Build to serve

Students working on home construction for Habitat for Humanity

URI Service Corps members work on a local Habitat for Humanity home-building site during alternative spring break.

Photo credit: Nora Lewis

URI students are using their spring break to build houses—and, in the process, communities, too.

Each year, URI Service Corps, a student-led, student-financed program sponsors Alternative Spring Break as an opportunity for students to participate in service-learning trips locally, nationally, or abroad. Trips are chosen for the issues the areas present, such as immigration injustice or lack of affordable housing.

In 2020, the URI Service Corps is offering a local trip partnering with South County Habitat for Humanity. “It’s an affordable service immersion program right in students’ backyard,” said Amy Albert, community engagement coordinator at the URI Center for Career and Experiential Learning, who advises URI Service Corps. “Students often end up volunteering for Habitat for Humanity long after their week-long experience.”

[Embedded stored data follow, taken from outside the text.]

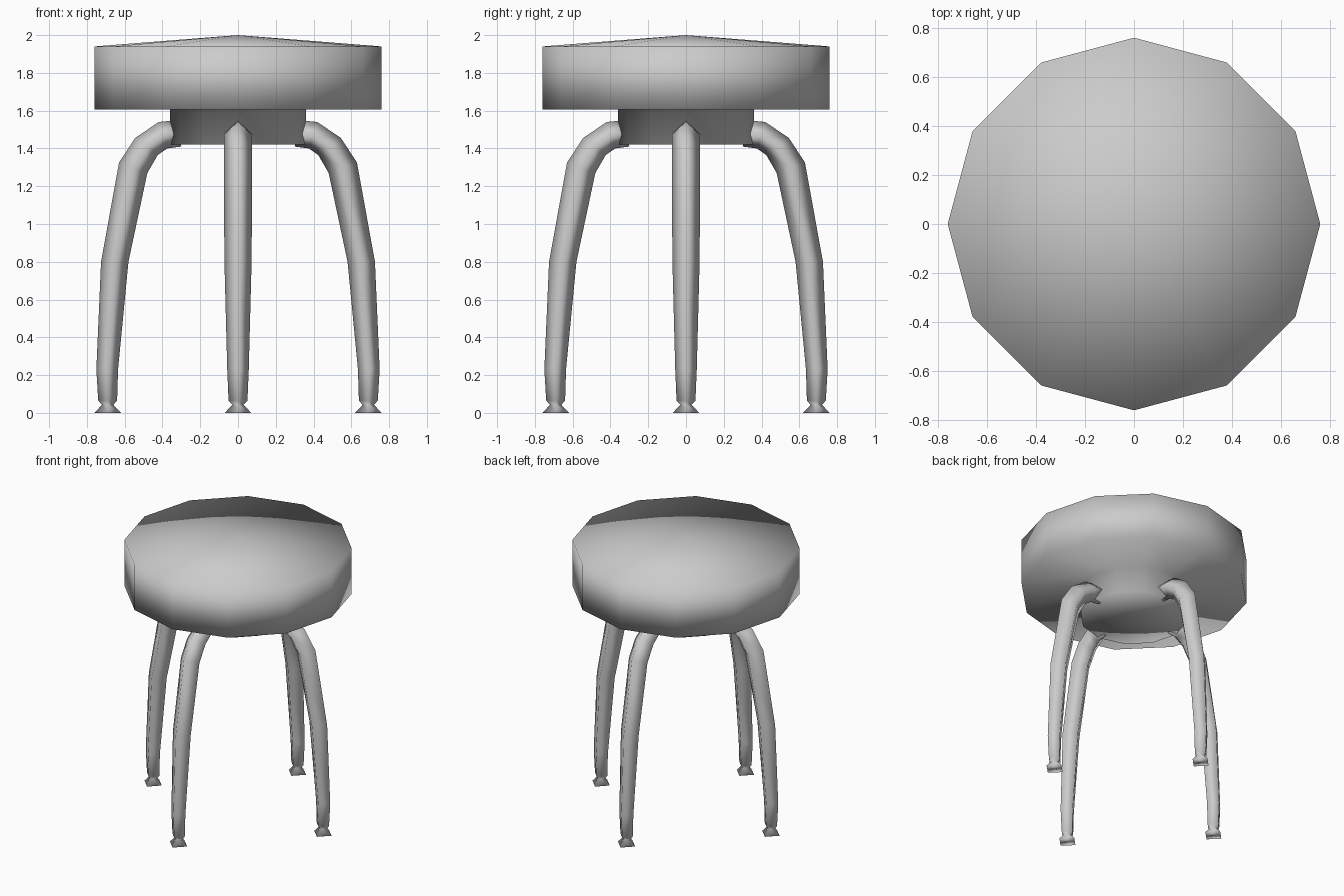
import bpy, bmesh
from math import sin, cos, pi
from mathutils import Vector

if "Cube" in bpy.data.objects:
    bpy.data.objects.remove(bpy.data.objects["Cube"])


def finish(bm, name):
    bmesh.ops.recalc_face_normals(bm, faces=bm.faces)
    mesh = bpy.data.meshes.new(name)
    bm.to_mesh(mesh)
    bm.free()
    for p in mesh.polygons:
        p.use_smooth = True
    obj = bpy.data.objects.new(name, mesh)
    bpy.context.collection.objects.link(obj)
    return obj


def bridge(bm, rings):
    n = len(rings[0])
    for a, b in zip(rings, rings[1:]):
        for i in range(n):
            j = (i + 1) % n
            bm.faces.new((a[i], a[j], b[j], b[i]))


def fan(bm, ring, tip):
    v = bm.verts.new(tip)
    for i in range(len(ring)):
        bm.faces.new((ring[i], ring[(i + 1) % len(ring)], v))


# Twelve-sided lathe: seat cushion with shallow cone top, stepping in to the hub
bm = bmesh.new()
profile = [(0.76, 1.94), (0.76, 1.605), (0.36, 1.605), (0.36, 1.42)]
rings = [[bm.verts.new((r * cos(i * pi / 6), r * sin(i * pi / 6), z)) for i in range(12)]
         for r, z in profile]
bridge(bm, rings)
fan(bm, rings[0], (0, 0, 2.0))
fan(bm, rings[-1], (0, 0, 1.42))
finish(bm, "seat_and_hub")

# Leg sections: outer point (x, z), inner point (x, z), half width; diamond section
sections = [
    ((0.32, 1.55), (0.30, 1.41), 0.075),
    ((0.42, 1.54), (0.375, 1.40), 0.075),
    ((0.545, 1.455), (0.425, 1.365), 0.075),
    ((0.63, 1.325), (0.48, 1.27), 0.075),
    ((0.725, 0.80), (0.58, 0.80), 0.072),
    ((0.75, 0.23), (0.635, 0.23), 0.057),
    ((0.74, 0.065), (0.64, 0.065), 0.05),
    ((0.72, 0.043), (0.66, 0.043), 0.03),   # ankle
    ((0.76, 0.0), (0.62, 0.0), 0.07),       # foot
]


def leg(name, turn):
    bm = bmesh.new()
    rings = []
    for o, i, w in sections:
        mx, mz = (o[0] + i[0]) / 2, (o[1] + i[1]) / 2
        pts = [(o[0], 0, o[1]), (mx, w, mz), (i[0], 0, i[1]), (mx, -w, mz)]
        rings.append([bm.verts.new(Vector(p)) for p in pts])
    bridge(bm, rings)
    bm.faces.new(rings[0])
    bm.faces.new(rings[-1])
    obj = finish(bm, name)
    obj.rotation_euler.z = turn


# Four legs, one per axis
for k, side in enumerate(("right", "back", "left", "front")):
    leg(side + "_leg", k * pi / 2)
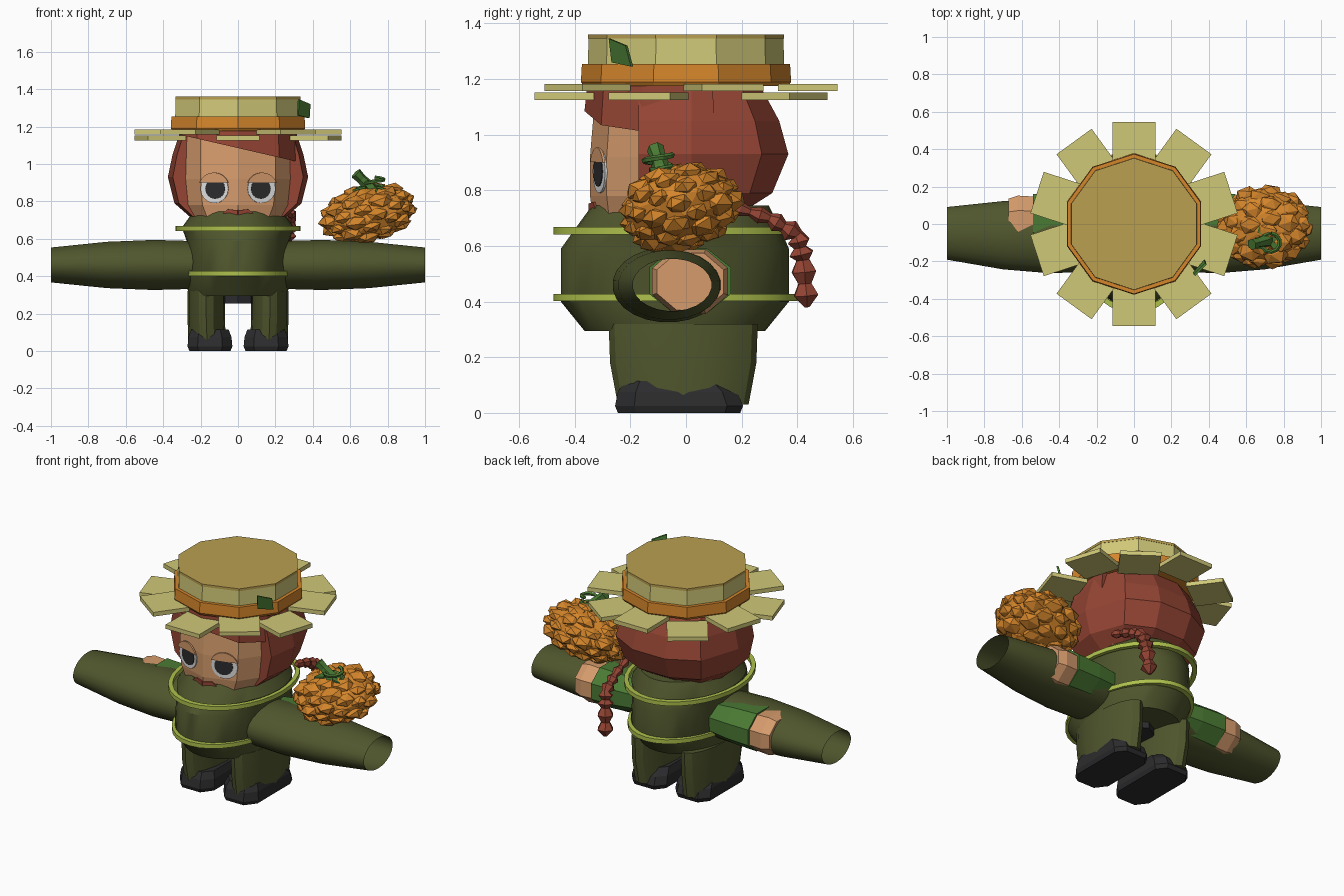
import bpy, bmesh, math, random
from math import sin, cos, pi, radians
from mathutils import Vector, Matrix

random.seed(4)
cube = bpy.data.objects.get("Cube")
if cube:
    bpy.data.objects.remove(cube, do_unlink=True)


def material(name, hexcode):
    def linear(c):
        return c / 12.92 if c < 0.04 else ((c + 0.055) / 1.055) ** 2.4
    rgb = [linear(b / 255) for b in bytes.fromhex(hexcode)] + [1]
    m = bpy.data.materials.new(name)
    m.use_nodes = True
    m.diffuse_color = rgb
    m.node_tree.nodes["Principled BSDF"].inputs["Base Color"].default_value = rgb
    return m


olive = material("olive cloth", "50562D")
red = material("red hair", "954534")
skin = material("skin", "D59B6C")
straw = material("straw", "D0C878")
tan = material("hat top tan", "BAA050")
orange = material("pumpkin orange", "D5862B")
green = material("leaf green", "4A7A34")
lime = material("lime trim", "AEC04C")
dark = material("dark leather", "2C2C2E")
white = material("eye white", "DCDCDC")


def finish(name, bm, mat, smooth=False):
    bmesh.ops.recalc_face_normals(bm, faces=bm.faces)
    me = bpy.data.meshes.new(name)
    bm.to_mesh(me)
    bm.free()
    me.materials.append(mat)
    if smooth:
        me.shade_smooth()
        me.set_sharp_from_angle(angle=radians(32))
    ob = bpy.data.objects.new(name, me)
    bpy.context.collection.objects.link(ob)
    return ob


def loft(name, rings, mat, caps=True, smooth=False):
    """Skin a list of equal-length closed rings."""
    bm = bmesh.new()
    rows = [[bm.verts.new(p) for p in ring] for ring in rings]
    n = len(rows[0])
    for a, b in zip(rows, rows[1:]):
        for i in range(n):
            j = (i + 1) % n
            bm.faces.new((a[i], a[j], b[j], b[i]))
    if caps:
        bm.faces.new(rows[0])
        bm.faces.new(rows[-1])
    return finish(name, bm, mat, smooth)


def ellipse(cx, cy, z, rx, ry, n=24, turn=0.0):
    return [(cx + rx * cos(turn + 2 * pi * i / n), cy + ry * sin(turn + 2 * pi * i / n), z)
            for i in range(n)]


def x_ellipse(x, cy, cz, ry, rz, n=24):
    return [(x, cy + ry * cos(2 * pi * (i + .5) / n), cz + rz * sin(2 * pi * (i + .5) / n))
            for i in range(n)]


def mirrored(half):
    """Close a right-half outline that starts on the centre line."""
    return half + [(-x, y) for x, y in reversed(half) if x > 0]


def tube(name, points, radii, mat, n=6):
    """Tapered tube along a path."""
    pts = [Vector(p) for p in points]
    rings = []
    for i, p in enumerate(pts):
        d = pts[min(i + 1, len(pts) - 1)] - pts[max(i - 1, 0)]
        q = d.to_track_quat('Z', 'X')
        rings.append([p + q @ Vector((radii[i] * cos(2 * pi * k / n), radii[i] * sin(2 * pi * k / n), 0))
                      for k in range(n)])
    return loft(name, rings, mat)


# Torso and its two trim rings
loft("torso", [ellipse(0, y, z, rx, ry, 32) for z, y, rx, ry in (
    (.295, -.04, .26, .325), (.40, -.04, .29, .41), (.59, -.04, .275, .41),
    (.66, -.03, .3, .37), (.745, -.02, .24, .318))], olive, smooth=True)
for label, z, rx in (("upper", .655, .335), ("lower", .415, .3)):
    loops = [(z - .013, 1), (z + .013, 1), (z + .013, .93), (z - .013, .93), (z - .013, 1)]
    loft(label + "_trim_ring", [ellipse(0, -.038, h, rx * k, .438 * k, 32) for h, k in loops],
         lime, caps=False, smooth=True)

# Legs, shoes, sleeves, cuffs and hands
shoe_plan = [(.55, -1), (1, -.7), (1, .75), (.6, 1), (-.6, 1), (-1, .75), (-1, -.7), (-.55, -1)]
for s, side in ((1, "left"), (-1, "right")):
    loft(side + "_leg", [ellipse(s * x, -.01, z, rx, ry, 16) for z, x, rx, ry in (
        (.03, .165, .1, .235), (.18, .17, .1, .263), (.32, .17, .1, .268))], olive, smooth=True)
    loft(side + "_shoe", [[(s * .15 + x * hx, cy + y * hy, z) for x, y in shoe_plan]
                          for z, hx, cy, hy in ((0, .11, -.025, .22), (.025, .12, -.025, .23),
                                                (.075, .115, -.03, .215), (.115, .1, -.04, .18))], dark)
    loft(side + "_sleeve", [x_ellipse(s * x, cy, .46, ry, rz) for x, cy, ry, rz in (
        (.2, -.065, .19, .128), (.45, -.065, .2, .135), (.7, -.06, .184, .125), (1, -.05, .142, .094))],
        olive, caps=False, smooth=True)
    loft(side + "_cuff", [x_ellipse(s * x, .015, .475, r, r * .8, 8) for x, r in
                          ((.24, .13), (.38, .15), (.54, .158))], green)
    loft(side + "_hand", [x_ellipse(s * x, .015, .472, r, r * .85, 8) for x, r in
                          ((.5, .14), (.62, .148), (.67, .13))], skin)
loft("crotch", [ellipse(0, 0, z, .1, .13, 8) for z in (.255, .3)], dark)

# Head
face = mirrored([(0, -.345), (.2, -.285), (.28, -.17), (.28, .1), (.2, .2)])
loft("head", [[(x * kx, y * ky, z) for x, y in face] for z, kx, ky in (
    (.7, .8, .97), (.78, .95, 1), (.92, 1, 1), (1.17, 1, .94))], skin)

# Hair shell, slanted fringe and braid
hair_rings = []
for z, rx, back in ((.72, .26, .2), (.79, .34, .31), (.93, .375, .368), (1.05, .35, .335), (1.17, .31, .27)):
    outline = mirrored([(rx * .93, -.17), (rx, .02), (rx * .78, back * .74), (rx * .3, back)])
    hair_rings.append([(x, y, z) for x, y in outline])
loft("hair", hair_rings, red)
fringe = mirrored([(0, -.365), (.22, -.305), (.315, -.16), (.32, .1)])
loft("fringe", [[(x, y, 1.085 - .23 * x) for x, y in fringe],
                [(x * .98, y * .97, 1.18) for x, y in fringe]], red)
path = [Vector(p) for p in ((.29, .16, .745), (.28, .3, .7), (.27, .4, .64), (.26, .42, .55), (.25, .435, .38))]
braid, widths = [], []
for a, b in zip(path, path[1:]):
    for i in range(4):
        braid.append(a.lerp(b, i / 4))
        thick = len(braid) / 16
        widths.append((.024, .045)[i % 2] * (.5 + .6 * min(1, thick * 1.3)))
tube("braid", braid + [path[-1]], widths + [.01], red)


# Face details as thin plates on the two front facets of the head
tilt = math.atan2(.06, .2)


def face_plate(name, s, x0, outline, mat, depth):
    base = Vector((s * x0, -.345 + .3 * x0, 0))
    u = Vector((s * cos(tilt), sin(tilt), 0))
    n = Vector((s * sin(tilt), -cos(tilt), 0))
    loft(name, [[base + u * a + n * d + Vector((0, 0, z)) for a, z in outline]
                for d in (depth - .009, depth)], mat)


def arc(z, r, start, end, n=16):
    return [(r * cos(radians(start + (end - start) * i / n)), z + r * sin(radians(start + (end - start) * i / n)))
            for i in range(n)]


for s, side in ((1, "left"), (-1, "right")):
    face_plate(side + "_eye", s, .125, arc(.868, .078, 0, 360), white, .006)
    face_plate(side + "_iris", s, .12, arc(.868, .055, 0, 360), dark, .009)
    face_plate(side + "_eyelid", s, .125, arc(.868, .086, 22, 166), skin, .015)
    face_plate(side + "_mouth", s, 0, [(0, .725), (.085, .735), (.055, .758), (0, .752)], red, .006)


# Ten-sided hat with petal brim at two alternating heights
def decagon(z, r):
    return ellipse(0, 0, z, r, r, 10, pi / 2)


loft("hat_crown", [decagon(1.2, .355), decagon(1.345, .35)], straw)
loft("hat_top", [decagon(1.345, .352), decagon(1.36, .352)], tan)
loft("hat_band", [decagon(1.175, .368), decagon(1.19, .378), decagon(1.255, .374)], orange)
for i in range(10):
    z = 1.17 if i % 2 else 1.138
    bm = bmesh.new()
    bmesh.ops.create_cube(bm, size=1)
    bmesh.ops.scale(bm, vec=(.215, .232, .026), verts=bm.verts)
    bmesh.ops.translate(bm, vec=(.4375, 0, z), verts=bm.verts)
    bmesh.ops.rotate(bm, matrix=Matrix.Rotation(2 * pi * i / 10 - pi / 2, 3, 'Z'), verts=bm.verts)
    finish("brim_petal_%d" % (i + 1), bm, straw)
leaf = [(.32, -.27, 1.345), (.38, -.21, 1.32), (.375, -.19, 1.245), (.315, -.26, 1.26)]
loft("hat_leaf", [[Vector(p) + Vector((d, -d, 0)) for p in leaf] for d in (0, .008)], green)

# Lumpy pumpkin: a squashed core studded with faceted bumps, tilted
bm = bmesh.new()
bmesh.ops.create_icosphere(bm, subdivisions=2, radius=.92)
count = 56
for i in range(count):
    h = 1 - 2 * (i + .5) / count
    a = i * pi * (3 - math.sqrt(5))
    w = math.sqrt(1 - h * h)
    spot = Vector((w * cos(a), w * sin(a), h)) * .8
    spin = Matrix.Rotation(random.uniform(0, pi), 4, Vector((1, random.random(), 1)))
    bmesh.ops.create_icosphere(bm, subdivisions=1, radius=random.uniform(.22, .3),
                               matrix=Matrix.Translation(spot) @ spin)
bmesh.ops.scale(bm, vec=(.262, .222, .152), verts=bm.verts)
bmesh.ops.rotate(bm, matrix=Matrix.Rotation(radians(-12), 3, 'Y') @ Matrix.Rotation(radians(12), 3, 'X'),
                 verts=bm.verts)
bmesh.ops.translate(bm, vec=(.697, -.018, .738), verts=bm.verts)
finish("pumpkin", bm, orange)

# Pumpkin stem, leaves and curled tendril
tube("pumpkin_stem", [(.72, -.08, .82), (.7, -.09, .88), (.66, -.1, .92), (.63, -.11, .95)],
     [.06, .035, .027, .032], green)
curl = [(.73 + .05 * cos(t * .6), -.1 + .05 * sin(t * .6), .875 + .004 * t) for t in range(14)]
tube("pumpkin_tendril", curl, [.011] * len(curl), green, 5)
for i, a in enumerate((-.4, 1.9, 3.6)):
    d, n = Vector((cos(a), sin(a), 0)), Vector((-sin(a), cos(a), 0))
    base = Vector((.71, -.08, .872))
    shape = [base, base + d * .05 + n * .035, base + d * .11 - Vector((0, 0, .02)), base + d * .05 - n * .035]
    loft("pumpkin_leaf_%d" % (i + 1), [[p + Vector((0, 0, h)) for p in shape] for h in (0, .01)], green)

URI Service Corps is also offering a trip this spring for first-year students to travel to New Hampshire to work with various non-profit organizations. Students will also be traveling to Denver, Oakland, and New Orleans. In addition, Laredo, Texas, has been added as new site for students who originally planned to go to Guatemala with Habitat Global Village. That trip was cancelled by Habitat International to prioritize the health and safety of their staff, volunteers, partners, and the people they serve. Now, the students in Laredo will partner with the Laredo-Webb County Habitat for Humanity for an entire week of service.

For more than 20 years, URI and South County Habitat for Humanity have worked together to address the state’s housing crisis. The outcomes of that partnership include a housing development, a half a million dollars raised, and ongoing rehab projects across southern Rhode Island. Students also benefit from equally significant but unquantifiable gains: skills honed, friendships made, and the satisfaction of serving one’s community.

The experience also affords students the opportunity to reflect on issues such as power and privilege—as well as ways they can use their talents and skills to change things. “Students can share, learn, and leverage their servant leadership skills,” Albert says.